Obsessing over my exact weight in pounds (or kilos) is new for me, as I spent many years training myself not to worry about the numbers. For several years I didn't step on a scale, which didn't prevent me from gaining a lot of weight, just from feeling worse about it than I felt about not fitting into my clothes. I am hoping that I can stop obsessing about it for a little while until I have surgery, but it hasn't abated yet. If I am approved for surgery, I will have a laparoscopic Roux en Y, since that is what is covered by Regence BCBS. If I am not approved, I will have a Lap Band, which I will have to pay for myself. I would much rather have this covered by my insurance, of course, but if it can't happen, I still need to do something now, before my health starts to seriously decline and before I move on to graduate school and then hopefully parenthood.


Snippety Gibbet said...

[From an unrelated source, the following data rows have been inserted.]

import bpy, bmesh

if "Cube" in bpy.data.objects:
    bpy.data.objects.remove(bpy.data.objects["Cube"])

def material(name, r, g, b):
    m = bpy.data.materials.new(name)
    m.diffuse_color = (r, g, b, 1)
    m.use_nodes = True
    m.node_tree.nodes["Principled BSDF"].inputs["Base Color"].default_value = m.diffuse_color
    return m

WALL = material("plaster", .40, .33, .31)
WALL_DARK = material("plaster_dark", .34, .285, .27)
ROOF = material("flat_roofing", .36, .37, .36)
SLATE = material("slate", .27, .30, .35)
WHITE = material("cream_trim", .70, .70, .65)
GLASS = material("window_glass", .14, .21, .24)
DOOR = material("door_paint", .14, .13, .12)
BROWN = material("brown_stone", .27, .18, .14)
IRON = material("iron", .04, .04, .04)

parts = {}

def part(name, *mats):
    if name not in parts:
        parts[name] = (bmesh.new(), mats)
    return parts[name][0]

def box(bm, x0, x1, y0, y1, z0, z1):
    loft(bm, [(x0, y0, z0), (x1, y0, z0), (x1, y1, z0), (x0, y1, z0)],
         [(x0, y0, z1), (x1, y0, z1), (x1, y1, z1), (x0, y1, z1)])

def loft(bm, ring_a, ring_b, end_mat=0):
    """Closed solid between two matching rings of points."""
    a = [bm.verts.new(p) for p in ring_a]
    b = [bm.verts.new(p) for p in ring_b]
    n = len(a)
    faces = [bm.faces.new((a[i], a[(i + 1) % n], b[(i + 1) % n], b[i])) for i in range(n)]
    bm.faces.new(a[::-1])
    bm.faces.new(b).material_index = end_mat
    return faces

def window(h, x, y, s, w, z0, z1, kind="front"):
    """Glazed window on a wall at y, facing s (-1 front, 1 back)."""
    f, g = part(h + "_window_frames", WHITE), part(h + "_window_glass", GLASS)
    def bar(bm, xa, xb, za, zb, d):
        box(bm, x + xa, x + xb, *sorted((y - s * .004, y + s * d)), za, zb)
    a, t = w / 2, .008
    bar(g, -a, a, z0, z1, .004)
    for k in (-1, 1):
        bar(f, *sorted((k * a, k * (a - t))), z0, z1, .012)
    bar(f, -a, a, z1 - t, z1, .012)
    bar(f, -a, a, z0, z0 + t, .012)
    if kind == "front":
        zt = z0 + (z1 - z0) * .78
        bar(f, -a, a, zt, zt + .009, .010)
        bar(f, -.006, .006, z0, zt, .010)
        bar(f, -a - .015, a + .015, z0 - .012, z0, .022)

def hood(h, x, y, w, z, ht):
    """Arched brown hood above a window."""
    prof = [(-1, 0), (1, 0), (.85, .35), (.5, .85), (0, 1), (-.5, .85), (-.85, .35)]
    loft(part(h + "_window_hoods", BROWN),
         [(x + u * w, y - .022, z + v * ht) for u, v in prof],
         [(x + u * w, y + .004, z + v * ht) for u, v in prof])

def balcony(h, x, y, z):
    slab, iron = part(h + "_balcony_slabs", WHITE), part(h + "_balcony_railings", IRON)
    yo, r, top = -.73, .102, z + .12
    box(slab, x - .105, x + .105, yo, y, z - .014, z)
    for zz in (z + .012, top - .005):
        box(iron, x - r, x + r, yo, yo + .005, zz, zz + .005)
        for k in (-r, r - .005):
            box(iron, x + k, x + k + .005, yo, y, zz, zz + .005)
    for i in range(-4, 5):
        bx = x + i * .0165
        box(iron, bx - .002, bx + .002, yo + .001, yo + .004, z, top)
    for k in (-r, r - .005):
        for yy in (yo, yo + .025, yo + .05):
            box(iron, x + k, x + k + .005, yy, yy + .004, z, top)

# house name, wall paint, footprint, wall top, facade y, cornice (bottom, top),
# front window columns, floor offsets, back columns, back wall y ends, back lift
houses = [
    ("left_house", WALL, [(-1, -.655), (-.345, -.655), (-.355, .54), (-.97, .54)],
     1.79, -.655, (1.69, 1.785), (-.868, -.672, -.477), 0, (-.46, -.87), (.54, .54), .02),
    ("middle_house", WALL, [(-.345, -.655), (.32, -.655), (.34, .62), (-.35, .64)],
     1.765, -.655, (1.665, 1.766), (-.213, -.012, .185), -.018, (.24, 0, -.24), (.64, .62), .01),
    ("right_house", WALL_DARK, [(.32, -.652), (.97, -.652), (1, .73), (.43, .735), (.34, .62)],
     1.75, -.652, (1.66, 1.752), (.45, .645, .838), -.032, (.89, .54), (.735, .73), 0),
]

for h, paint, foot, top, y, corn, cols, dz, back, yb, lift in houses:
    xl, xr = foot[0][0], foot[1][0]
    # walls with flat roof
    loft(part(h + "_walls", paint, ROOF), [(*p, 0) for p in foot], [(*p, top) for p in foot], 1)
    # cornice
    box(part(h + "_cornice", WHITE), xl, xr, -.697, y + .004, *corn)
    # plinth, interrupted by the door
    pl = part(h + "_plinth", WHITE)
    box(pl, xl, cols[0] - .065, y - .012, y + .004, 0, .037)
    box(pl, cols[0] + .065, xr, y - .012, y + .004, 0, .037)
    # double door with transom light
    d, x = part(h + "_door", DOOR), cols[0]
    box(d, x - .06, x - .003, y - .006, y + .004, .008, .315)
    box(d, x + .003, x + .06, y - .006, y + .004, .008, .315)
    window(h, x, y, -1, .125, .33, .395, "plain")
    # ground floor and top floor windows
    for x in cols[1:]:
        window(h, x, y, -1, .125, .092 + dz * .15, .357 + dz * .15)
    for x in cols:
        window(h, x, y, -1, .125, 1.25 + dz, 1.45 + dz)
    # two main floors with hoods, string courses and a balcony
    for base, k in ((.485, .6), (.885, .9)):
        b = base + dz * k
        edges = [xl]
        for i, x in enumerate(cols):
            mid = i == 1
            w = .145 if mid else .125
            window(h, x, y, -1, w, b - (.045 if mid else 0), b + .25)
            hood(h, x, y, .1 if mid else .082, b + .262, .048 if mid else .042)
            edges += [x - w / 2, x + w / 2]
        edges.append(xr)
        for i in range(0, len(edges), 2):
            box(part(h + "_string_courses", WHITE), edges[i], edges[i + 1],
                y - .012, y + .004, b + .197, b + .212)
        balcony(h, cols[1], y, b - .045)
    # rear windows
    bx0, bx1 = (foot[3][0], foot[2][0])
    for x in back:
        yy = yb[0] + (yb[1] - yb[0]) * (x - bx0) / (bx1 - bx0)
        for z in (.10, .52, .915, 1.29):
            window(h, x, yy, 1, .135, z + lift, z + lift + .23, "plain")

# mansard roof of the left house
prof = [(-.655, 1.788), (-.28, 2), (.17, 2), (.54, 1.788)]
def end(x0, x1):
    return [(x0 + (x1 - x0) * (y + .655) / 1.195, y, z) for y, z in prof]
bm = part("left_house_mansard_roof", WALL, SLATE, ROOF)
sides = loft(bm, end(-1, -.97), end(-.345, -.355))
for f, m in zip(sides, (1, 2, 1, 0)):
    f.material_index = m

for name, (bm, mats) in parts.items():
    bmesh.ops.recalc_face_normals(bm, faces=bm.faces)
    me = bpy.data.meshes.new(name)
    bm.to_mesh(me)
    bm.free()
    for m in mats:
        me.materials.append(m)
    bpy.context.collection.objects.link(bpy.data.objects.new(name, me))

Hi, Gwen...I'm starting to read your blog at the very beginning, so I'm looking at Februray 2007 right now. It seems as though weight wise I am at the same place you were. I could be bmi 40 or I might not be, so I'm wondering what I need to do to guarantee the numbers. Did they go by your weight from your doctors or did they go by a number at your surgeon's office? Did they weight your with clothes on or off? Sheesh, that sounds personal, but I'm really concerned about how close this thing will be. Thanks for any info you'll tell me. I'm so happy for you! Jan

Gwen said...

Let's see...my surgeon's office weighed me with clothes on each time. I tried to wear things that were heavy to ensure I would meet the threshold. They did have me take off my shoes, so heavy boots didn't help. :) But I have heard of people putting rocks in their pockets to add weight. I was really concerned about "making weight" too--there is so little difference between BMI of 39.9 and 40, but all the difference in insurance approval. But that said, I've never heard of someone not being approved because their BMI was 39.9. I'm sure it happens, but I think more often the surgeon's office fudges the numbers to make it work. I have no proof of that, just speculation. Good luck! Thanks for reading!